Did you know?

Most people will be surprised to know that up until fairly recently, Christmas was not widely celebrated in Scotland – Hogmanay (New Year) has always been the main holiday celebrated around the country.

Surprisingly, Christmas was actually banned in Scotland for nearly 400 years! Why? After the Reformation Christmas celebrations were thought to be too lavish for the strict puritans and in 1640 so-called Yule celebrations were made illegal! In fact, Christmas Day did not become an official holiday in Scotland until 1958, followed by Boxing Day in 1976…

Today people in Scotland enjoy all the “trimmings” of the festive season with Christmas trees, lights, presents and Santa making an appearance for the “wee ones”.

All About a Scottish Hogmanay…

As Christmas is a relatively modern celebration in Scotland, most holiday traditions relate to Hogmanay, the Scottish New Year.

“First footing” means welcoming your first visitor to your house after the “bells” – a dark haired visitor who carries a gift is thought to bring luck, a fair haired visitor bad luck! The traditional gift is a lump of coal to bring prosperity to the household in the New Year, but these days it’s more likely to be home-made food or a bottle of Single Malt…

Scottish Hogmanay celebrations are legendary with the most famous party taking place in Edinburgh’s Princes Street Gardens. Inverness has its own Hogmanay celebration, the Red Hot Highland Fling. This is a free event for locals and visitors alike featuring local bands and fireworks to see in the New Year.

Lets not forget about Auld Lang Syne

After midnight it is traditional to link hands with your fellow revellers and sing Auld Lang Syne, written by Robert Burns and set to the melody of a traditional folk song. The tradition of singing Auld Lang Syne quickly spread around the UK and around the world with Scottish emigrants and is now sung at New Year parties around the globe.
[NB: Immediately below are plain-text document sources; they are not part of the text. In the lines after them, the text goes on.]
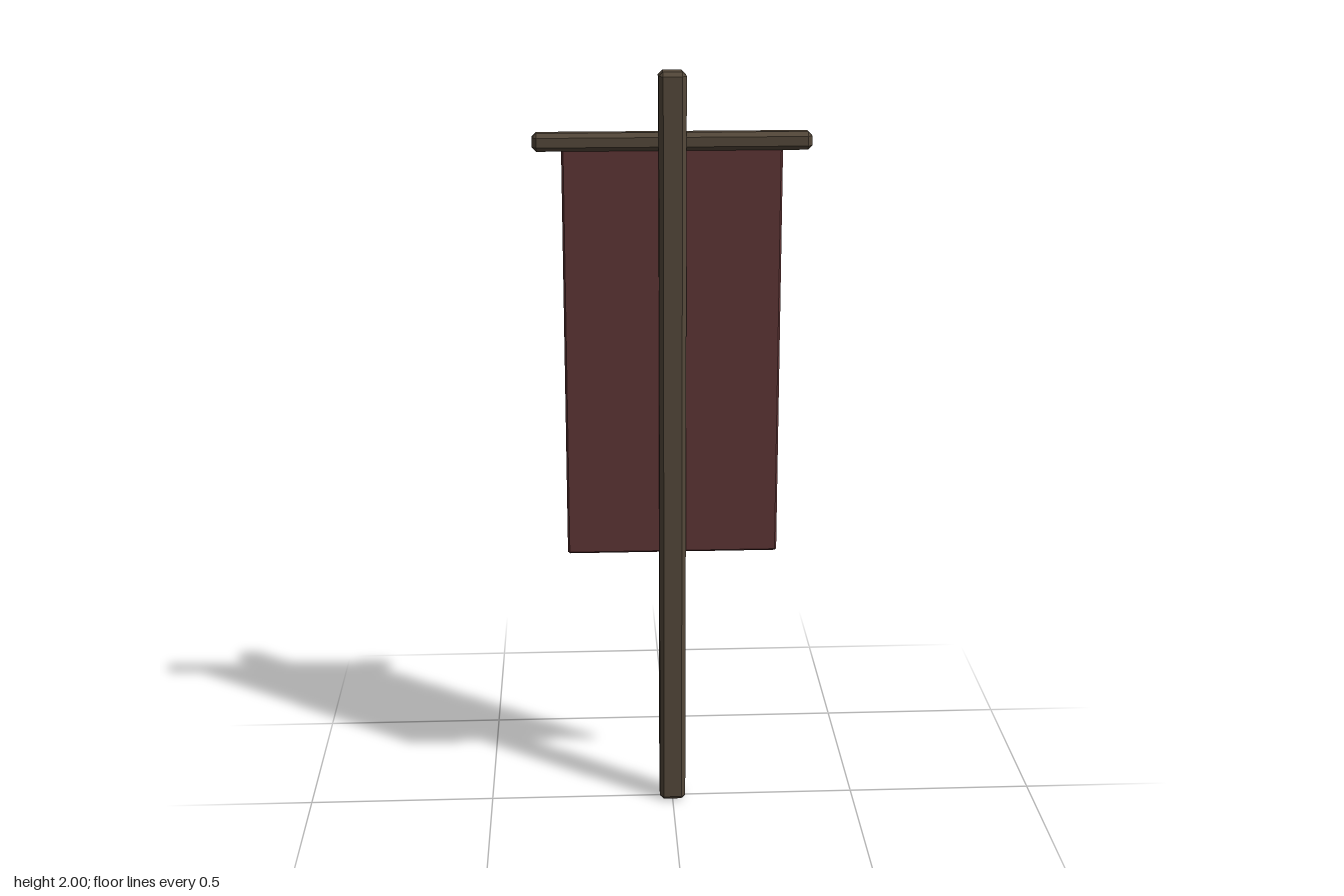
import * as THREE from 'three';
import { ConvexGeometry } from 'three/addons/geometries/ConvexGeometry.js';

// Box with chamfered edges and corners, given its full size and chamfer width
function chamferedBox(w, h, d, c) {
  const half = [w / 2, h / 2, d / 2];
  const points = [];
  for (const sx of [-1, 1]) for (const sy of [-1, 1]) for (const sz of [-1, 1]) {
    const sign = [sx, sy, sz];
    // each corner becomes three points, one on each adjoining face
    for (let face = 0; face < 3; face++) {
      points.push(new THREE.Vector3(...half.map((s, axis) => sign[axis] * (axis === face ? s : s - c))));
    }
  }
  return new ConvexGeometry(points);
}

export function createModel() {
  const group = new THREE.Group();
  group.name = 'hangingBanner';

  const wood = new THREE.MeshStandardMaterial({ color: 0x54483a });
  wood.name = 'dark wood';
  const cloth = new THREE.MeshStandardMaterial({ color: 0x5e3535 });
  cloth.name = 'dull red cloth';

  const add = (name, size, y, material) => {
    const mesh = new THREE.Mesh(chamferedBox(...size), material);
    mesh.name = name;
    mesh.position.y = y;
    group.add(mesh);
  };

  // upright post
  add('pole', [0.07, 2, 0.07, 0.011], 1, wood);
  // bar the cloth hangs from
  add('crossbar', [0.704, 0.046, 0.046, 0.011], 1.826, wood);
  // thin cloth panel, tucked into the crossbar
  add('banner', [0.558, 1.09, 0.02, 0.005], 1.272, cloth);

  return group;
}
Hogmanay is so popular in Scotland that it’s one of just a few countries in the world where 2nd January is also a public holiday – to give the celebrating Scots and extra day to recover before facing their New Year’s resolutions!